  • Third, that power-sharing agreement must be accompanied by long-term guarantees to ensure it will hold. Creating a conventional force, with heavy American complement, that can ultimately act as a legitimate state institution in post-war Syria could serve as this guarantor.

Americans tend to fixate on the first step as the biggest hindrance to successful intervention. However, this first step is the easiest. A successful military intervention is straightforward—if we do it right and commit the needed resources. In Iraq, for instance, many commentators said it would take ten years to stabilize Iraq. Yet, the U.S. surge, working with Sunni tribes, achieved its goals within 12 to 18 months.
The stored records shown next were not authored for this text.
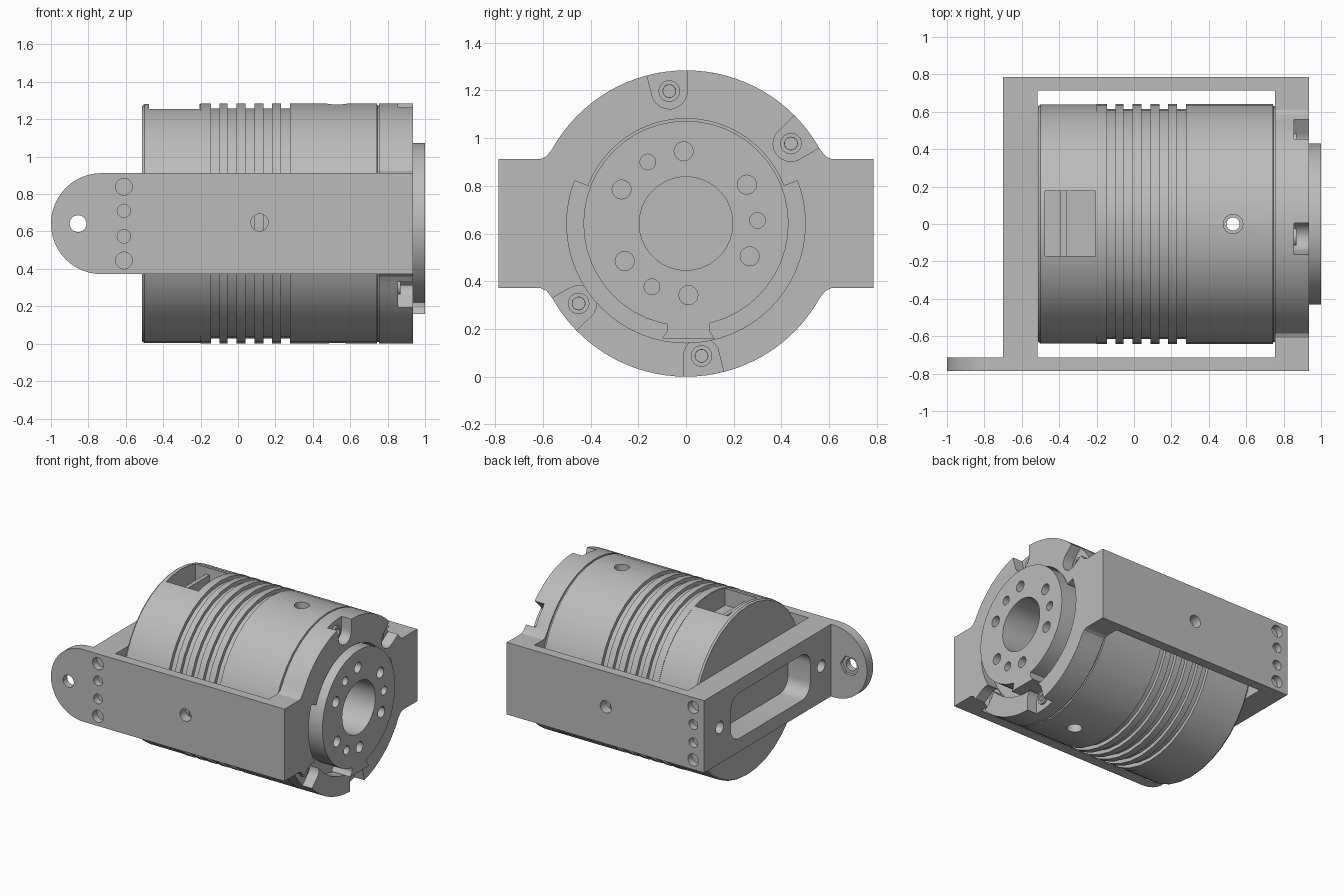
import bpy, bmesh
from math import sin, cos, pi, radians, sqrt
from mathutils import Matrix, Vector

if "Cube" in bpy.data.objects:
    bpy.data.objects.remove(bpy.data.objects["Cube"])

CZ = 0.642   # height of the drum axis
R = 0.642    # drum radius

metal = bpy.data.materials.new("grey metal")
metal.use_nodes = True
colour = (0.5, 0.5, 0.5, 1)
metal.diffuse_color = colour
metal.node_tree.nodes["Principled BSDF"].inputs["Base Color"].default_value = colour


def finish(name, bm):
    bmesh.ops.recalc_face_normals(bm, faces=bm.faces)
    mesh = bpy.data.meshes.new(name)
    bm.to_mesh(mesh)
    bm.free()
    mesh.materials.append(metal)
    obj = bpy.data.objects.new(name, mesh)
    bpy.context.collection.objects.link(obj)
    return obj


def prism(name, outline, axis, a, b):
    """Extrude a 2D outline along an axis from a to b."""
    place = {"X": lambda u, v: (a, u, v), "Y": lambda u, v: (u, a, v),
             "Z": lambda u, v: (u, v, a)}[axis]
    bm = bmesh.new()
    face = bm.faces.new([bm.verts.new(place(u, v)) for u, v in outline])
    out = bmesh.ops.extrude_face_region(bm, geom=[face])
    move = Vector([(b - a) * (axis == k) for k in "XYZ"])
    bmesh.ops.translate(bm, vec=move,
                        verts=[g for g in out["geom"] if isinstance(g, bmesh.types.BMVert)])
    return finish(name, bm)


def arc(u, v, r, start, end, n):
    return [(u + r * cos(radians(start + (end - start) * i / n)),
             v + r * sin(radians(start + (end - start) * i / n))) for i in range(n + 1)]


def cyl(axis, u, v, r, a, b, n=24, name="cutter"):
    return prism(name, arc(u, v, r, 0, 360, n)[:-1], axis, a, b)


def box(name, x0, x1, y0, y1, z0, z1):
    return prism(name, [(x0, y0), (x1, y0), (x1, y1), (x0, y1)], "Z", z0, z1)


def rounded(u0, u1, v0, v1, r):
    return (arc(u1 - r, v1 - r, r, 0, 90, 6) + arc(u0 + r, v1 - r, r, 90, 180, 6)
            + arc(u0 + r, v0 + r, r, 180, 270, 6) + arc(u1 - r, v0 + r, r, 270, 360, 6))


def boolean(obj, tools, op="DIFFERENCE"):
    bpy.context.view_layer.objects.active = obj
    for tool in tools:
        mod = obj.modifiers.new("boolean", "BOOLEAN")
        mod.operation, mod.solver, mod.object = op, "EXACT", tool
        bpy.ops.object.modifier_apply(modifier=mod.name)
        bpy.data.objects.remove(tool)


def smooth(obj):
    bpy.ops.object.select_all(action="DESELECT")
    obj.select_set(True)
    bpy.context.view_layer.objects.active = obj
    bpy.ops.object.shade_smooth_by_angle(angle=radians(25))


# Ribbed drum, a lathed profile around the x axis
profile = [(-0.512, 0), (-0.512, R - 0.012), (-0.5, R - 0.003), (-0.2, R - 0.003), (-0.2, R)]
for x in (-0.145, -0.055, 0.04, 0.135, 0.23):
    profile += [(x, R), (x, R - 0.027), (x + 0.047, R - 0.027), (x + 0.047, R)]
profile += [(0.742, R), (0.745, R - 0.01), (0.757, R - 0.01), (0.757, 0)]
bm = bmesh.new()
pts = [bm.verts.new((x, 0, CZ + r)) for x, r in profile]
edges = [bm.edges.new(p) for p in zip(pts, pts[1:])]
bmesh.ops.spin(bm, geom=pts + edges, cent=(0, 0, CZ), axis=(1, 0, 0),
               angle=2 * pi, steps=36, use_duplicate=False)
bmesh.ops.remove_doubles(bm, verts=bm.verts, dist=0.0005)
drum = finish("ribbed_drum", bm)
boolean(drum, [
    box("cutter", -0.475, -0.392, -0.17, 0.177, 1.13, 1.4),
    box("cutter", -0.362, -0.205, -0.17, 0.177, 1.13, 1.4),
    box("cutter", -0.4, -0.35, -0.17, 0.177, 1.2, 1.4),
    cyl("Z", 0.53, 0, 0.035, -0.2, 1.5),
    cyl("Z", 0.53, 0, 0.052, 1.22, 1.5),
    cyl("Z", 0.53, 0, 0.052, -0.2, 0.06),
    cyl("X", 0, CZ, 0.196, 0.6, 1.2, 36)])
smooth(drum)

# End flange: disc blended into the crossbar of the frame
H, W = 0.27, 0.785
a0 = 29
quarter = [(W, H), (0.61, H), (0.585, H + 0.012)] + arc(0, 0, R, a0, 90, 16)
half = quarter + [(-y, z) for y, z in quarter[-2::-1]]
outline = half + [(-y, -z) for y, z in half]
flange = prism("end_flange", [(y, z + CZ) for y, z in outline], "X", 0.755, 0.935)
recess = arc(0, CZ, 0.5, 159, 381, 40) + arc(0, CZ, 0.44, 21, 159, 24)
tools = [prism("cutter", recess, "X", 0.845, 1.1), cyl("X", 0, CZ, 0.196, 0.6, 1.2, 36)]
# U-shaped screw pockets opening through the rim
for y, z in ((-0.07, 0.555), (0.44, 0.335), (-0.45, -0.335), (0.065, -0.555)):
    d = Vector((y, z)).normalized()
    n = Vector((-d.y, d.x))
    centre = Vector((y, z + CZ))
    slot = [centre + n * (0.075 * cos(t * pi / 10)) - d * (0.075 * sin(t * pi / 10))
            for t in range(11)]
    slot += [centre + d * 0.2 - n * 0.1, centre + d * 0.2 + n * 0.1]
    tools.append(prism("cutter", slot, "X", 0.855, 1.1))
    tools.append(cyl("X", centre.x, centre.y, 0.026, 0.8, 1.1, 16))
boolean(flange, tools)
smooth(flange)

# Screw heads seated in the pockets
for i, (y, z) in enumerate(((-0.07, 0.555), (0.44, 0.335), (-0.45, -0.335), (0.065, -0.555))):
    head = cyl("X", y, z + CZ, 0.045, 0.85, 0.87, 24, "screw_head_%d" % (i + 1))
    boolean(head, [cyl("X", y, z + CZ, 0.027, 0.8, 1.0, 16)])
    smooth(head)

# Output hub with bolt circle and locating key
hub = cyl("X", 0, CZ, 0.43, 0.83, 1.0, 48, "output_hub")
key = [(-0.08, 0.25), (-0.08, 0.19), (-0.1, 0.16), (0.12, 0.16), (0.1, 0.19), (0.1, 0.25)]
boolean(hub, [prism("key", key, "X", 0.83, 1.0)], "UNION")
tools = [cyl("X", 0, CZ, 0.196, 0.6, 1.2, 36)]
for y, z, r in ((-0.01, 0.945, 0.04), (-0.16, 0.9, 0.033), (-0.27, 0.785, 0.04),
                (0.255, 0.805, 0.04), (0.3, 0.655, 0.033), (0.267, 0.505, 0.04),
                (0.01, 0.342, 0.04), (-0.143, 0.377, 0.033), (-0.257, 0.485, 0.04)):
    tools.append(cyl("X", y, z, r, 0.87, 1.2, 16))
boolean(hub, tools)
smooth(hub)

# Side plates, the front one ending in a rounded mounting ear
z0, z1 = CZ - H, CZ + H
ear = arc(-0.73, CZ, H, 90, 270, 24) + [(0.935, z0), (0.935, z1)]
front = prism("front_side_plate", ear, "Y", -0.785, -0.713)
back = box("back_side_plate", -0.7, 0.935, 0.713, 0.785, z0, z1)
for plate, s in ((front, -1), (back, 1)):
    tools = [cyl("Y", 0.115, CZ + 0.006, 0.046, s * 0.6, s * 0.9)]
    for x in (-0.61, 0.845):
        for dz, r in ((0.197, 0.045), (0.068, 0.036), (-0.068, 0.036), (-0.197, 0.045)):
            tools.append(cyl("Y", x, CZ + dz, r, s * 0.735, s * 0.9, 20))
    if s < 0:
        tools += [cyl("Y", -0.855, CZ, 0.045, -0.9, -0.6),
                  cyl("Y", -0.855, CZ, 0.075, -0.735, -0.6, 6)]
    boolean(plate, tools)
    smooth(plate)

# End plate with rounded window and two bolt holes
end = box("end_plate", -0.7, -0.515, -0.715, 0.715, z0, z1)
window = rounded(-0.47, 0.47, CZ - 0.17, CZ + 0.17, 0.1)
boolean(end, [prism("cutter", window, "X", -0.8, -0.4)]
        + [cyl("X", y, CZ, 0.045, -0.8, -0.6) for y in (-0.6, 0.6)])
smooth(end)
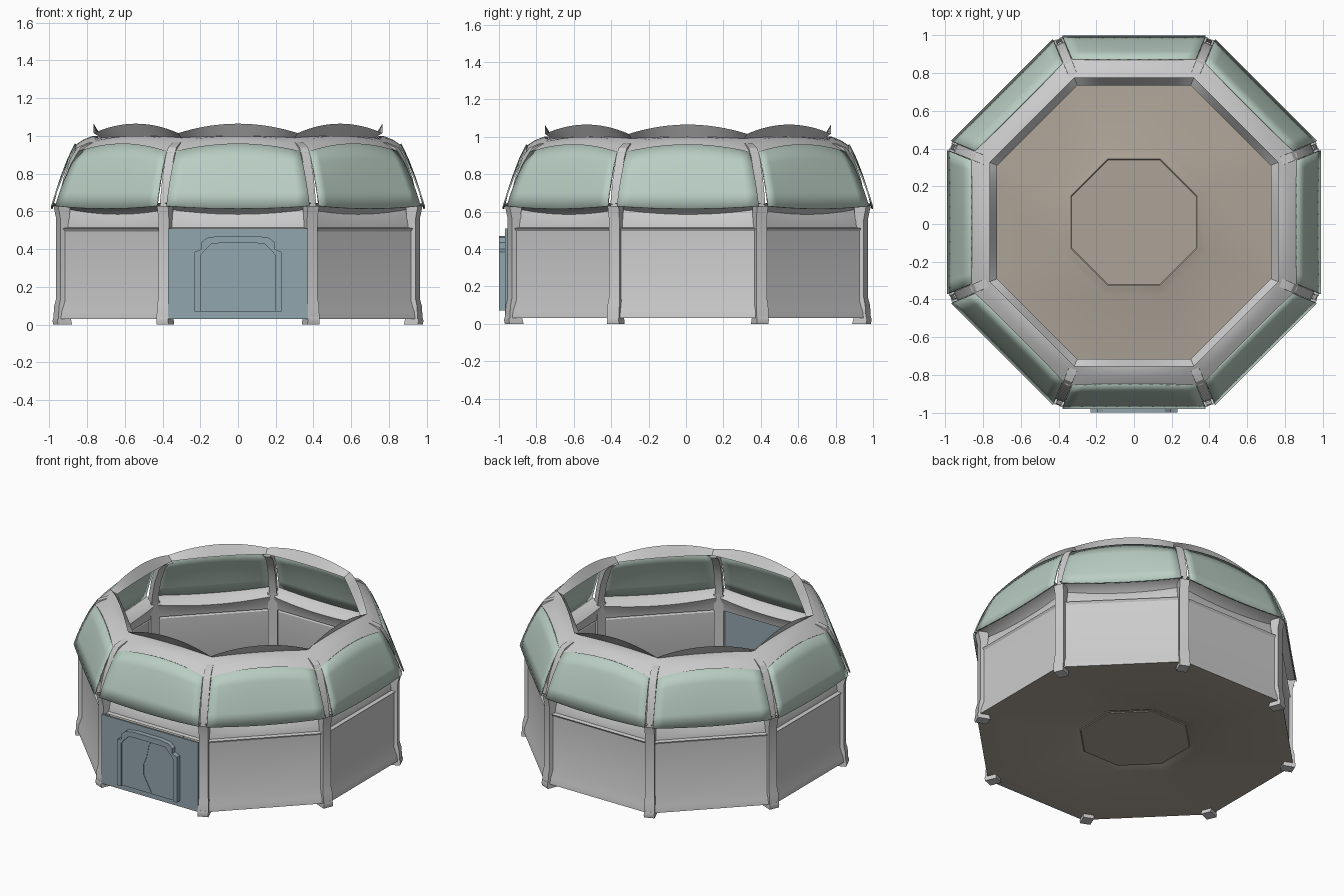
import bpy, bmesh, math
from mathutils import Matrix, Vector

if "Cube" in bpy.data.objects:
    bpy.data.objects.remove(bpy.data.objects["Cube"])

T = math.tan(math.pi / 8)
CENTRE = Matrix.Translation((0, 0.01, 0))


def material(name, r, g, b):
    m = bpy.data.materials.new(name)
    m.diffuse_color = (r, g, b, 1)
    m.use_nodes = True
    m.node_tree.nodes["Principled BSDF"].inputs["Base Color"].default_value = m.diffuse_color
    return m


GREEN = material("green_glass", 0.49, 0.62, 0.55)
BLUE = material("blue_door", 0.29, 0.38, 0.43)
TAN = material("tan_floor", 0.42, 0.37, 0.31)


def finish(bm, name, mat=None, thick=0):
    bmesh.ops.remove_doubles(bm, verts=bm.verts, dist=0.0005)
    bmesh.ops.recalc_face_normals(bm, faces=bm.faces)
    me = bpy.data.meshes.new(name)
    bm.to_mesh(me)
    bm.free()
    ob = bpy.data.objects.new(name, me)
    bpy.context.collection.objects.link(ob)
    if mat:
        me.materials.append(mat)
    if thick:
        mod = ob.modifiers.new("thickness", 'SOLIDIFY')
        mod.thickness = thick
    bpy.ops.object.select_all(action='DESELECT')
    ob.select_set(True)
    bpy.context.view_layer.objects.active = ob
    bpy.ops.object.shade_smooth_by_angle(angle=math.radians(30))
    return ob


def sheets(name, rows, inset=0, n=1, sides=range(8), mat=None, thick=0):
    """Rows are (apothem, z, drop at the ends); one swept sheet per octagon side."""
    bm = bmesh.new()
    for k in sides:
        M = CENTRE @ Matrix.Rotation(k * math.pi / 4, 4, 'Z')
        grid = []
        for a, z, drop in rows:
            us = [2 * i / n - 1 for i in range(n + 1)]
            grid.append([bm.verts.new(M @ Vector((u * (a * T - inset), -a, z - drop * u * u)))
                         for u in us])
        for r0, r1 in zip(grid, grid[1:]):
            for i in range(n):
                bm.faces.new((r0[i], r0[i + 1], r1[i + 1], r1[i]))
    return finish(bm, name, mat, thick)


def corner_posts(name, rows, capped=True):
    """Rows are (outer radius, z, half width, depth); one lofted post per corner."""
    bm = bmesh.new()
    for k in range(8):
        M = CENTRE @ Matrix.Rotation((k + 0.5) * math.pi / 4, 4, 'Z')
        loops = [[bm.verts.new(M @ Vector(p)) for p in
                  ((r, -w, z), (r, w, z), (r - d, w, z), (r - d, -w, z))]
                 for r, z, w, d in rows]
        for a, b in zip(loops, loops[1:]):
            for i in range(4):
                j = (i + 1) % 4
                bm.faces.new((a[i], a[j], b[j], b[i]))
        if capped:
            bm.faces.new(loops[0])
            bm.faces.new(loops[-1])
    return finish(bm, name)


def front_plate(name, outline, y0, y1, hole=None):
    """Outline in x, z extruded from y0 to y1; with a hole it becomes an open arch."""
    bm = bmesh.new()
    if hole:
        for (a, b), (c, d) in zip(zip(outline, outline[1:]), zip(hole, hole[1:])):
            quad = (a, b, d, c)
            f = bm.faces.new([bm.verts.new((x, y0, z)) for x, z in quad])
        bmesh.ops.remove_doubles(bm, verts=bm.verts, dist=0.0005)
    else:
        bm.faces.new([bm.verts.new((x, y0, z)) for x, z in outline])
    ext = bmesh.ops.extrude_face_region(bm, geom=bm.faces[:], use_keep_orig=True)
    bmesh.ops.translate(bm, vec=(0, y1 - y0, 0),
                        verts=[v for v in ext["geom"] if isinstance(v, bmesh.types.BMVert)])
    return finish(bm, name, BLUE)


def mirrored(half):
    return half + [(-x, z) for x, z in reversed(half)]


# Floor: octagon with a raised octagonal centre
bm = bmesh.new()
rings = []
for a, z in ((0.965, 0.03), (0.385, 0.03), (0.345, 0.05), (0.335, 0.05), (0.33, 0.045)):
    R = a / math.cos(math.pi / 8)
    rings.append([bm.verts.new(CENTRE @ Vector((R * math.cos((k + .5) * math.pi / 4),
                                                R * math.sin((k + .5) * math.pi / 4), z)))
                  for k in range(8)])
for a, b in zip(rings, rings[1:]):
    for i in range(8):
        j = (i + 1) % 8
        bm.faces.new((a[i], a[j], b[j], b[i]))
bm.faces.new(rings[-1])
finish(bm, "floor", TAN)

# Lower walls with flared base, and the recessed sill band above them
sheets("walls", [(0.965, 0.03, 0), (0.96, 0.07, 0), (0.94, 0.13, 0), (0.94, 0.495, 0),
                 (0.95, 0.51, 0)], inset=0.01, sides=range(1, 8))
sheets("sill_band", [(0.95, 0.51, 0), (0.925, 0.515, 0), (0.92, 0.545, -0.01),
                     (0.90, 0.585, -0.025), (0.93, 0.615, -0.02), (0.98, 0.63, -0.015)],
       inset=0.015, n=12)

# Green window panels with arched tops
sheets("window_panels", [(0.99, 0.615, -0.015), (0.968, 0.70, 0), (0.938, 0.79, 0.01),
                         (0.904, 0.88, 0.025), (0.865, 0.96, 0.04)],
       inset=0.03, n=12, mat=GREEN, thick=0.008)

# Scalloped roof rim with an upturned lip around the opening
sheets("roof_rim", [(0.865, 0.95, 0.04), (0.82, 0.98, 0.04), (0.77, 1.0, 0.03),
                    (0.725, 1.0, 0.01), (0.765, 1.065, 0.05)], n=16)

# Corner columns, feet and upper ribs
corner_posts("corner_columns", [(1.045, 0.03, 0.034, 0.07), (1.04, 0.10, 0.034, 0.06),
                                (1.03, 0.14, 0.03, 0.05), (1.03, 0.56, 0.03, 0.05),
                                (1.045, 0.63, 0.032, 0.07)], capped=False)
corner_posts("feet", [(1.045, 0, 0.034, 0.08), (1.05, 0.02, 0.034, 0.08),
                      (1.045, 0.04, 0.032, 0.07)])
corner_posts("upper_ribs", [(1.025, 0.60, 0.024, 0.04), (1.02, 0.66, 0.024, 0.04),
                            (0.99, 0.78, 0.024, 0.04), (0.945, 0.89, 0.024, 0.045),
                            (0.91, 0.94, 0.024, 0.06), (0.85, 0.965, 0.022, 0.05)])

# Door wall, arched frame, leaf and split line
front_plate("door_wall", mirrored([(0.37, 0.03), (0.37, 0.51)]), -0.955, -0.967)
arch = mirrored([(0.23, 0.07), (0.23, 0.385), (0.195, 0.40), (0.195, 0.435),
                 (0.165, 0.46), (0.10, 0.47)])
inner = mirrored([(0.20, 0.07), (0.20, 0.365), (0.18, 0.39), (0.16, 0.41),
                  (0.14, 0.43), (0.09, 0.432)])
front_plate("door_frame", arch, -0.967, -1.0, hole=inner)
front_plate("door_leaf", inner, -0.967, -0.985)
split = [(0.02, 0.43), (0.0, 0.40), (-0.015, 0.32), (-0.04, 0.26), (-0.04, 0.19), (0.02, 0.08)]
front_plate("door_split", split, -0.985, -0.988, hole=[(x + 0.006, z) for x, z in split])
This quick stabilization is the historic norm.

The hardest step, by far, is the third: making and keeping long-term guarantees. In the past, that’s where the United States has screwed up, walking away prematurely as we did in drawing down from Iraq in 2011. 

Strong enough

What does this mean for U.S. strategy in Syria? I have proposed that we build a new Syrian opposition army. It would need to be a large, conventional force and would need to be built outside of Syria. Claims that the United States cannot build another country’s army are nonsense. 

While America certainly can’t build an army equivalent to its own, that’s hardly necessary in Syria: all of the warring factions in Syria have armies that are at best mediocre, but more often outright terrible. The armies of Bashar Assad and the Nusra Front, an al-Qaida affiliate in Syria, are abysmal. The Islamic State’s military capabilities have an outsized reputation, as closer study of their tactical capabilities has shown. The U.S.-built force would only need to be strong enough that, buttressed by U.S. airpower, special operations, and intelligence support, it could defeat the other factions in the country. 

This plan closely resembles the one that General Martin Dempsey, then Chairman of the Joint Chiefs of Staff, proposed in 2014. The Obama administration has since walked away from the idea. This was a mistake.

The political role of a new Syrian army

While building a Syrian opposition force is critical to the long-term success of U.S. intervention in Syria, the United States will also have to deal with the political situation. This means creating a conventional force capable of occupying territory, creating safe spaces within that territory, and demonstrating that it can care for a population. 

This was a crucial U.S. failure in Iraq, allowing then-Prime Minister Nouri al-Maliki to politicize the Iraqi forces when U.S. troops pulled out. The United States must create a force and help it develop into an institution that can serve as a strong, independent, and apolitical guarantor in post-conflict Syria and that can avoid becoming the cat’s paw of a future dictator. 

In the end, there are no good policy options for Syria. The administration’s self-defeating and nonsensical focus on the Islamic State, rather than on the larger drivers of the region’s civil wars, leaves us with only sub-optimal choices. It is imperative that we use the lessons of the past civil wars to guide our actions in the present. My proposal is not a quick, easy, or cheap option. It requires investment and long-term commitment. Yet, if you want to pursue a path that leads to a return to stability in Syria and the region, it is necessary.